Chop Builders


I sometimes get the question on how I come up with combinations/melodies/fills around the kit. That’s a tough one to answer, because when I play, I play, and try not to think (in concepts and combinations).

Having said that, there are exercises that have helped me develop dexterity around the kit, and that allow me to move around the drums with more freedom.

Here’s an exercise I learned years ago, but I took it further and “put it through the wringer.”

I take a 4-note grouping (RLRL) and systematically substitute one hand with one bass drum (K), which gives me four variations:





Substituting two hands with two consecutive bassdrums also gives me four variations:





I recommend working on these combinations slowly, until you start to hear the rythmic melody in your head, and your hands and feet can execute the patterns effortlessly, even and relaxed. That’s very important. Don’t worry about speed. Instead, focus on relaxed control and playing “clean.”

Drop your shoulders, don’t hold your breath, and eliminate all unnecessary tension when you practice.

When I first started working on this stuff, I had a hard time staying focused, so I practiced on a practice pad and tapped my feet on the floor. That cut out the temptation to immediately play something else and focus on the basic mechanics of the exercises.

Start playing them as 8th notes first, and step quarter notes on the Hi-Hat.

For example:


I find it important to switch between the rates in a very systematic way in order to internalize the ways the rhythms feel in our body and how the melodies sound on the drums.

To get the most benefit from the exercise, play it in different rates, e.g., 8th notes, 8th note triplets, and 16th notes — Mark Guiliana calls this “The Loop:” 8th notes – 8th note triplets – 16th notes – 8th note triplets.

If the pattern is 8th notes, it gets played twice, triplets three times, 16th notes four times.

Time to break out the metronome and start s l o w.

Continue to play quarter notes with your left foot on the Hi-Hat.

You can download the free PDF here.

Here’s a short video, demonstrating the exercise. First run through is on the snare only, then I orchestrate the patterns around the toms.

I hope you find this helpful and inspiring. If you’re interested in drum lessons on Oahu, or would like to schedule a lesson online, please get in touch.
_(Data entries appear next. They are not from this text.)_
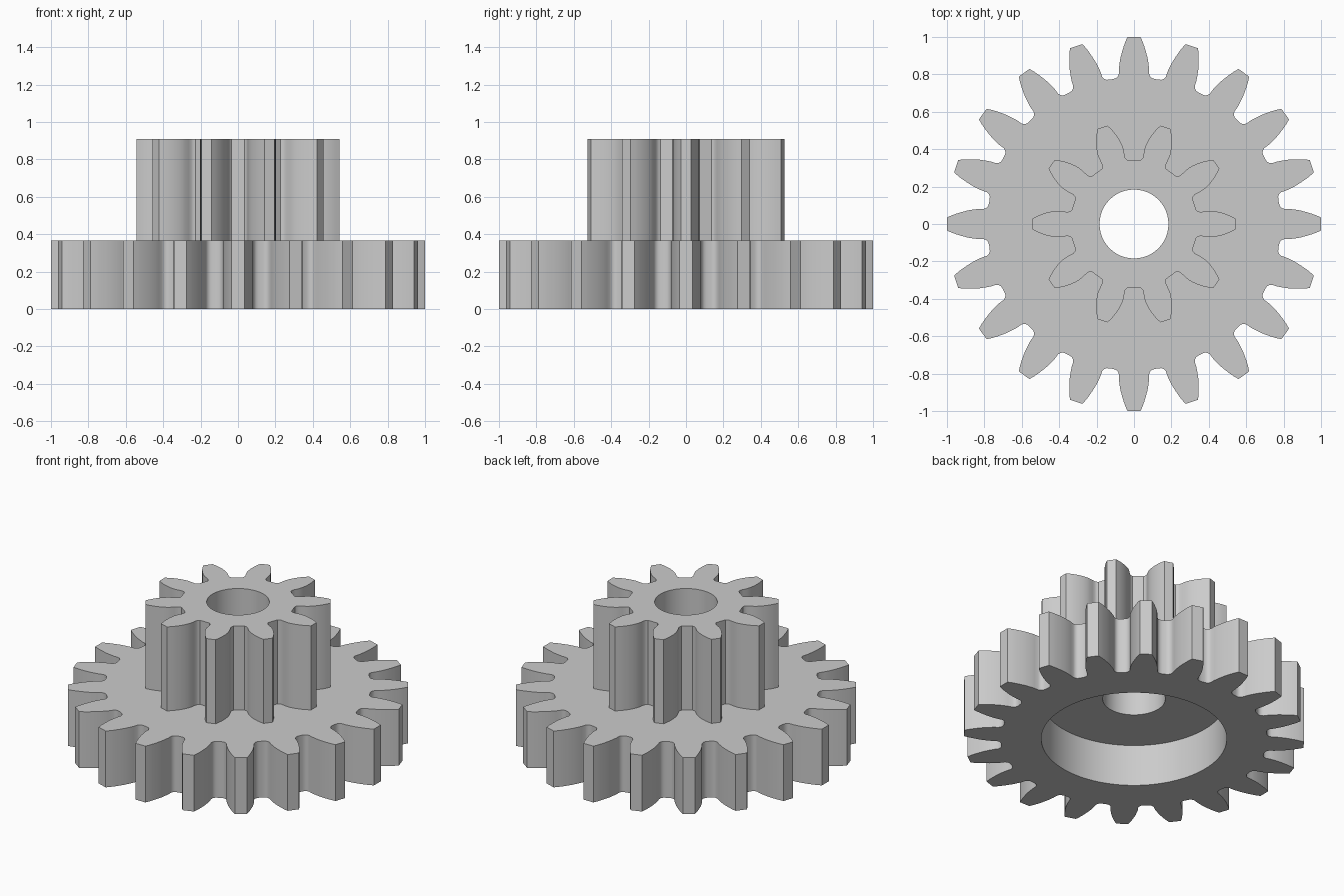
import bpy, bmesh, math

# Remove the default cube only
cube = bpy.data.objects.get("Cube")
if cube:
    bpy.data.objects.remove(cube, do_unlink=True)

GREY = (0.6, 0.6, 0.6, 1.0)
mat = bpy.data.materials.new("plain grey")
mat.use_nodes = True
mat.diffuse_color = GREY
mat.node_tree.nodes["Principled BSDF"].inputs["Base Color"].default_value = GREY


def prism(name, outline, z0, z1):
    """Extrude a closed 2D outline from z0 to z1."""
    bm = bmesh.new()
    base = bm.faces.new([bm.verts.new((x, y, z0)) for x, y in outline])
    top = bmesh.ops.extrude_face_region(bm, geom=[base])["geom"]
    bmesh.ops.translate(bm, vec=(0, 0, z1 - z0),
                        verts=[v for v in top if isinstance(v, bmesh.types.BMVert)])
    bmesh.ops.recalc_face_normals(bm, faces=bm.faces)
    mesh = bpy.data.meshes.new(name)
    bm.to_mesh(mesh)
    bm.free()
    mesh.materials.append(mat)
    obj = bpy.data.objects.new(name, mesh)
    bpy.context.collection.objects.link(obj)
    return obj


def circle(radius, count=96):
    return [(radius * math.cos(math.tau * i / count),
             radius * math.sin(math.tau * i / count)) for i in range(count)]


def gear_outline(teeth, flank):
    """Mirror a half tooth (radius, half width; root to tip) and repeat it."""
    tooth = [(r, -h) for r, h in flank] + [(r, h) for r, h in reversed(flank)]
    points = []
    for i in range(teeth):
        c, s = math.cos(math.tau * i / teeth), math.sin(math.tau * i / teeth)
        points += [(r * c - h * s, r * s + h * c) for r, h in tooth]
    return points


def combine(target, other, operation):
    mod = target.modifiers.new(operation.lower(), 'BOOLEAN')
    mod.operation = operation
    mod.solver = 'EXACT'
    mod.object = other
    bpy.context.view_layer.objects.active = target
    bpy.ops.object.modifier_apply(modifier=mod.name)
    bpy.data.objects.remove(other, do_unlink=True)


# Half-tooth flanks, root to tip
LARGE_FLANK = [(0.775, 0.111), (0.779, 0.098), (0.788, 0.087), (0.803, 0.081),
               (0.83, 0.081), (0.86, 0.077), (0.89, 0.072), (0.92, 0.064),
               (0.95, 0.055), (0.975, 0.046), (0.9995, 0.035)]
SMALL_FLANK = [(0.333, 0.073), (0.343, 0.067), (0.355, 0.064), (0.375, 0.067),
               (0.40, 0.070), (0.42, 0.070), (0.44, 0.067), (0.46, 0.063),
               (0.48, 0.057), (0.50, 0.050), (0.52, 0.041), (0.544, 0.028)]

# Wide lower gear with the tall pinion sunk into it
gear = prism("compound_gear", gear_outline(20, LARGE_FLANK), 0, 0.365)
combine(gear, prism("pinion", gear_outline(10, SMALL_FLANK), 0.32, 0.91), 'UNION')

# Underside recess and through bore
combine(gear, prism("recess_cutter", circle(0.545), -0.1, 0.27), 'DIFFERENCE')
combine(gear, prism("bore_cutter", circle(0.184), -0.2, 1.1), 'DIFFERENCE')

# Smooth curved flanks, crisp rims
bpy.ops.object.select_all(action='DESELECT')
gear.select_set(True)
bpy.context.view_layer.objects.active = gear
bpy.ops.object.shade_smooth_by_angle(angle=math.radians(30))
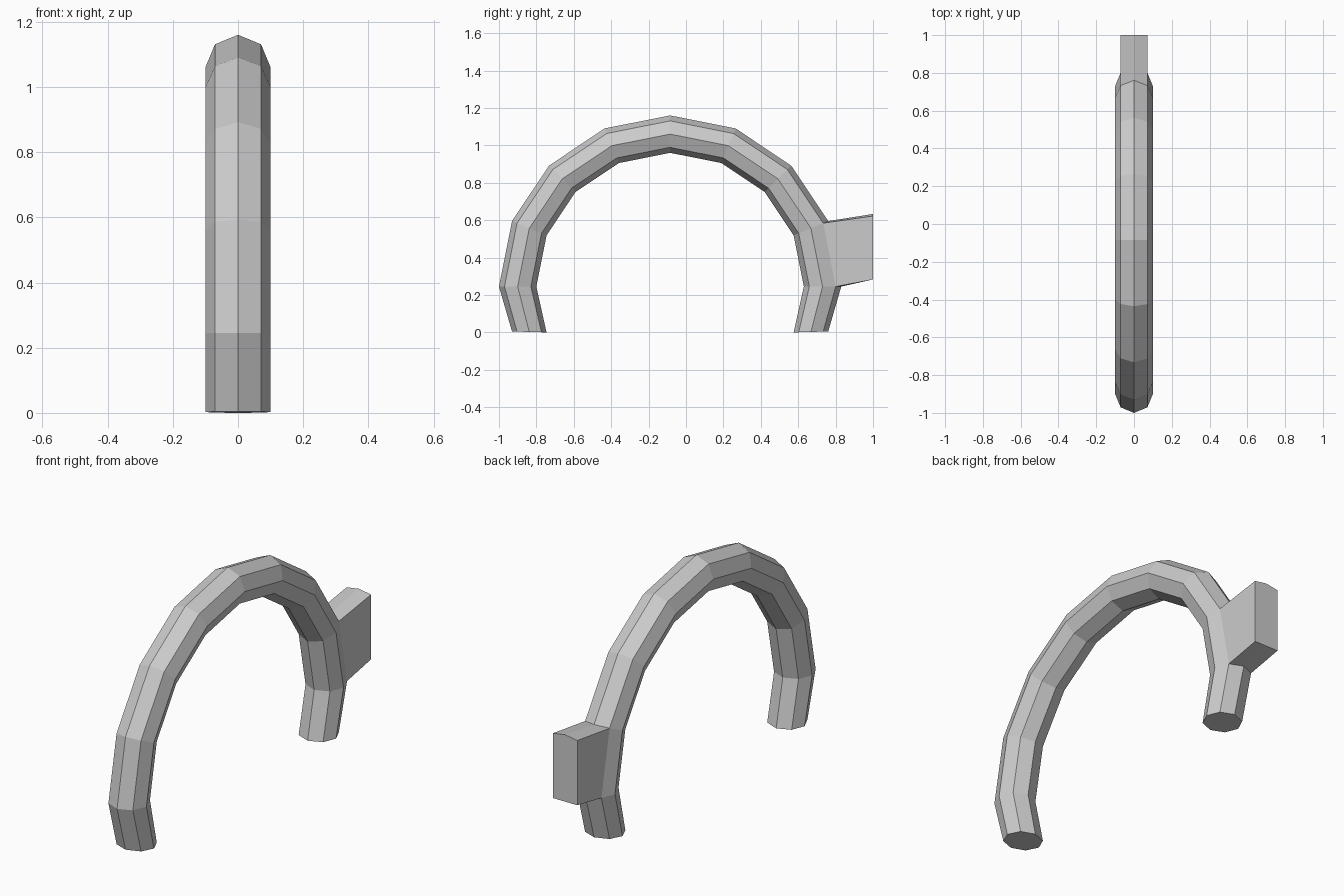
import bpy, bmesh
from math import sin, cos, pi

if "Cube" in bpy.data.objects:
    bpy.data.objects.remove(bpy.data.objects["Cube"])

R, r, CY, CZ = 0.815, 0.1, -0.085, 0.245
SIDES, STEP = 8, pi / 8

bm = bmesh.new()

# Arched tube: octagonal rings swept past a half circle, ends flattened on the ground
rings = []
for i in range(-1, 10):
    a = i * STEP
    ring = []
    for k in range(SIDES):
        t = 2 * pi * k / SIDES
        d = R + r * cos(t)
        z = CZ + d * sin(a)
        if i in (-1, 9):
            z = 0.0025 * (1 + cos(t))
        ring.append(bm.verts.new((r * sin(t), CY + d * cos(a), z)))
    rings.append(ring)

strips = []
for a, b in zip(rings, rings[1:]):
    strips.append([bm.faces.new((a[k], a[(k + 1) % SIDES], b[(k + 1) % SIDES], b[k]))
                   for k in range(SIDES)])
bm.faces.new(rings[0])
bm.faces.new(rings[-1])

# Side stub: the two outer faces of one segment pulled out to a flat end
outer = [strips[1][0], strips[1][-1]]
ext = bmesh.ops.extrude_face_region(bm, geom=outer)
for v in ext["geom"]:
    if isinstance(v, bmesh.types.BMVert):
        v.co.y = 1.0
        v.co.z += 0.038
bmesh.ops.delete(bm, geom=[f for f in outer if f.is_valid], context="FACES")
bmesh.ops.recalc_face_normals(bm, faces=bm.faces)

mesh = bpy.data.meshes.new("arched_handle")
bm.to_mesh(mesh)
bm.free()
obj = bpy.data.objects.new("arched_handle", mesh)
bpy.context.collection.objects.link(obj)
Available on



Adding the Bass Drum – The Loop


Fellow drummers!
Here’s the last video of my short drum lesson on timing/coordination/subdivisons/rates.
My playing is not as clean as I want it to be, … I’m still working on these drills and ideas, but that’s what practice is all about.
I hope you find the information presented inspiring and useful.
– Beck

Rates & 16th Note Variations


As a drum teacher I’ve noticed that one of the most difficult things for beginner drummers is to switch rates, e.g., to go from triplets to 16th notes, and moving between different 16th note variations.

This short exercise is designed so you can play along with me (or the click only), get comfortable with counting, and develop confidence in switching beats while keeping the tempo.

Try to keep a steady quarter note pulse on the bass drum during the exercise.

If you’re wondering about the sticking of some of the variations, you can find them in my PDF Kick Start.

– Beck

Ps.: I posted both play-alongs in the educational section on my website.


Get a Grip


Other drummers have asked me about my (default) grip. Just flip a stick and catch it. That’s it: The brilliance of simplicity.

Note: I use a middle finger fulcrum as my “home position,” the index finger comes in to close the hand, add control and pressure, only when necessary (fast doubles, press rolls, etc.).

This allows me to utilize the rebound I get from the drums and cymbals, and to play with the least amount of effort.



Drumming Videos



Here are two simple, yet cool triplet combos: ||:Left Right Kick:|| (Gadd is a master at this!) and then something I’ve heard Bonham do a lot: ||:Left Right Kick | Right Left Kick:||

In this songo improv I play open handed, aka left hand lead (I’m not crossing my sticks), which allows me to get around the kit more easily.

Here’s an Elvin Jones inspired afro-cuban pattern. It has a 6/4 kind of feel, and the hi-hat splashes and tom accents make it challenging to keep balance. I’ll try to follow up with a transcription, soon.

I recently came up with this cool beat:

8th note heel/toe hi-hat splashes over a polyrhythmic double stroke bass drum pattern. 1&A cymbal pattern + snare drum on 2&4.